No, unfortunately that’s incorrect. The employee still needs to wear a mask if they are unvaccinated, even if they tested positive for COVID in the past. Antibodies are shown to protect an employee up to 90 days after the initial infection (and in this case the employee is past that timeline), but there’s limited research about how long that “natural immunity” lasts beyond those first 90 days. The CDC’s guidelines allowing vaccinated employees to remove their masks doesn’t currently extend to those with natural immunity.
Currently, for symptoms of a fever over 100.4° and a headache, we recommend keeping the employee out for 3 days from the date of symptom onset. The employee must also be 24 hours symptom-free to return, including 24 hours fever-free without fever-reducing medication. It’s still possible to get sick and spread illness, including COVID, once vaccinated, so at this time we will continue to exclude all employees that are experiencing symptoms.
It’s possible someone will test positive for COVID if they’re continuing to have symptoms, no matter the timeline. Currently, the CDC recommends that COVID+ employees are excluded for 10 days from the date of symptom onset, and that they must be 24 hours fever free without the use of fever-reducing medications with all other symptoms improving. Because someone could still test positive for weeks or months, even without symptoms, the CDC doesn’t recommend return-to-work testing.
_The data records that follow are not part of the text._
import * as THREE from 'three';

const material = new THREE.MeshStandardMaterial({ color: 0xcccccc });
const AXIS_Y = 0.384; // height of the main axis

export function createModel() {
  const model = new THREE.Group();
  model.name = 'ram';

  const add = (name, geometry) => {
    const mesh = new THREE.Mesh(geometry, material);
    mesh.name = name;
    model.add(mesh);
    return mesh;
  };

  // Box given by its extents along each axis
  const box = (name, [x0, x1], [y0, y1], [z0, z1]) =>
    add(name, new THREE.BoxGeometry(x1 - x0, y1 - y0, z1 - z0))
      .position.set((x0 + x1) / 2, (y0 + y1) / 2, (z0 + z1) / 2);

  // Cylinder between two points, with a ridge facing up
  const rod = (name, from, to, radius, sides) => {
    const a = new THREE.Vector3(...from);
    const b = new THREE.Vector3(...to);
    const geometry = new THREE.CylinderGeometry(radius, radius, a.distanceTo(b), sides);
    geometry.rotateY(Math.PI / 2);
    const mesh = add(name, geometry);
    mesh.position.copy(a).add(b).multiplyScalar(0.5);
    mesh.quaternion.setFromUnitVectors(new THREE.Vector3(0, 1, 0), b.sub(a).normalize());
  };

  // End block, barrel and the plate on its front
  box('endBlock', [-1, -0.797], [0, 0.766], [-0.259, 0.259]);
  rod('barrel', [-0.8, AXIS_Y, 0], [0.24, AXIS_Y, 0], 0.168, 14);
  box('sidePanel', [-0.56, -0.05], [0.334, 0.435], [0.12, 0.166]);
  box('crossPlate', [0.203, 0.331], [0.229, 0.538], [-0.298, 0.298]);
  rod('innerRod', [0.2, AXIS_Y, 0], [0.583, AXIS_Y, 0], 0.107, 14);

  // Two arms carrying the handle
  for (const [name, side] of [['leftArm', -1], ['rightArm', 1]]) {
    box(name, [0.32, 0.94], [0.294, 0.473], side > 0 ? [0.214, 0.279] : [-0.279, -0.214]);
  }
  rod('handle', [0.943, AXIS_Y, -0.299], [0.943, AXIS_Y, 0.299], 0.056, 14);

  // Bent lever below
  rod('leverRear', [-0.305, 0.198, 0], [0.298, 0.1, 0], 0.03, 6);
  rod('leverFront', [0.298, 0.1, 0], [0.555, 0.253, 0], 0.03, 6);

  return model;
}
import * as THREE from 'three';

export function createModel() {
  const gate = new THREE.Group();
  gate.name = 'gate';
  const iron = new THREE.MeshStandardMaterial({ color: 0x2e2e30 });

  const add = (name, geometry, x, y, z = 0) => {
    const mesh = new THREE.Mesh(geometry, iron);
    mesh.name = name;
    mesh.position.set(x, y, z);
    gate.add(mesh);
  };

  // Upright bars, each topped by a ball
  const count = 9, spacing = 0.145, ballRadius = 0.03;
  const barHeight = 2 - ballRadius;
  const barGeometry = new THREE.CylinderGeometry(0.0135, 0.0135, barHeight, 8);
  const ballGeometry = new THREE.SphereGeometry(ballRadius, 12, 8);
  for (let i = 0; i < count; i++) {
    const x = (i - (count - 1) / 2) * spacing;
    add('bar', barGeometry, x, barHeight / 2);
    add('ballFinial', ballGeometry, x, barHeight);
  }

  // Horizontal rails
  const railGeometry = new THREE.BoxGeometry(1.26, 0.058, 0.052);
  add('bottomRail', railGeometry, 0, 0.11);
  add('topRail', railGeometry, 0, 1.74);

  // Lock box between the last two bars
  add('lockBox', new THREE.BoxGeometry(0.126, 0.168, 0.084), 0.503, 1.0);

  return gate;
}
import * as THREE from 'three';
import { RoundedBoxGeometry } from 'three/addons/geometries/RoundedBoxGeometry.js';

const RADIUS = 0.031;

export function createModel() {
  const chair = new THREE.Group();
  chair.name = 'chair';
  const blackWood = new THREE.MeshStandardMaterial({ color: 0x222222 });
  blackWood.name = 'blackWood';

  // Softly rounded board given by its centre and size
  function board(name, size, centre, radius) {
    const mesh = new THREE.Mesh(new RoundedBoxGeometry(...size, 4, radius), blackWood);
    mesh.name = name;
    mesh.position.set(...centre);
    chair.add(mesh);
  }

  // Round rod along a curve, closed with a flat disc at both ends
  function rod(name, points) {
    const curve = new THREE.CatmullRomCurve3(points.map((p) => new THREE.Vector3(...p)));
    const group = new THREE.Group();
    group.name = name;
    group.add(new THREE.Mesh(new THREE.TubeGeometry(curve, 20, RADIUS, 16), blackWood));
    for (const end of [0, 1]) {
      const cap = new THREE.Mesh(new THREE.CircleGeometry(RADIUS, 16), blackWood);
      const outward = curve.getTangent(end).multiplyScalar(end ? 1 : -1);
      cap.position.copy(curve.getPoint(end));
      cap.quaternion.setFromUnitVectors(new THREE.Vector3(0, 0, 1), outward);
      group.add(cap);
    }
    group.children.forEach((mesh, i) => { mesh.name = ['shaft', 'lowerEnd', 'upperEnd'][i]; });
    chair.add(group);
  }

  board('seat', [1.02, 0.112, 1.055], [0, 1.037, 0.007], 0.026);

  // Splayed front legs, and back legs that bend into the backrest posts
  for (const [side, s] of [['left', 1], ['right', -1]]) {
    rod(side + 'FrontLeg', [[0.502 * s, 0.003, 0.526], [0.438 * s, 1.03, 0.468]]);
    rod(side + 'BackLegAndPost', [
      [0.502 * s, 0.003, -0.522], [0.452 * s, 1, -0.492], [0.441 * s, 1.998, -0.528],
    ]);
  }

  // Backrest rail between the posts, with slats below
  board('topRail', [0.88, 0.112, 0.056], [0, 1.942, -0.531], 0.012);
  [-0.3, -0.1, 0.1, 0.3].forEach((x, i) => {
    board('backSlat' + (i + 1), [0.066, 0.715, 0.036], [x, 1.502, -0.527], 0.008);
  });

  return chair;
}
According to the CDC’s vaccine advisors, there is a low risk for myocarditis (an inflammation of the heart muscle) following the mRNA COVID vaccine. The CDC’s vaccine safety monitoring system reported 12.6 cases per million in people ages 12-39, occurring within a 3 week period after the second dose. Vaccine-related myocarditis is highly treatable and has a good recovery rate for patients. Although myocarditis is possible after the vaccine, the benefits of the vaccine far outweigh the risks.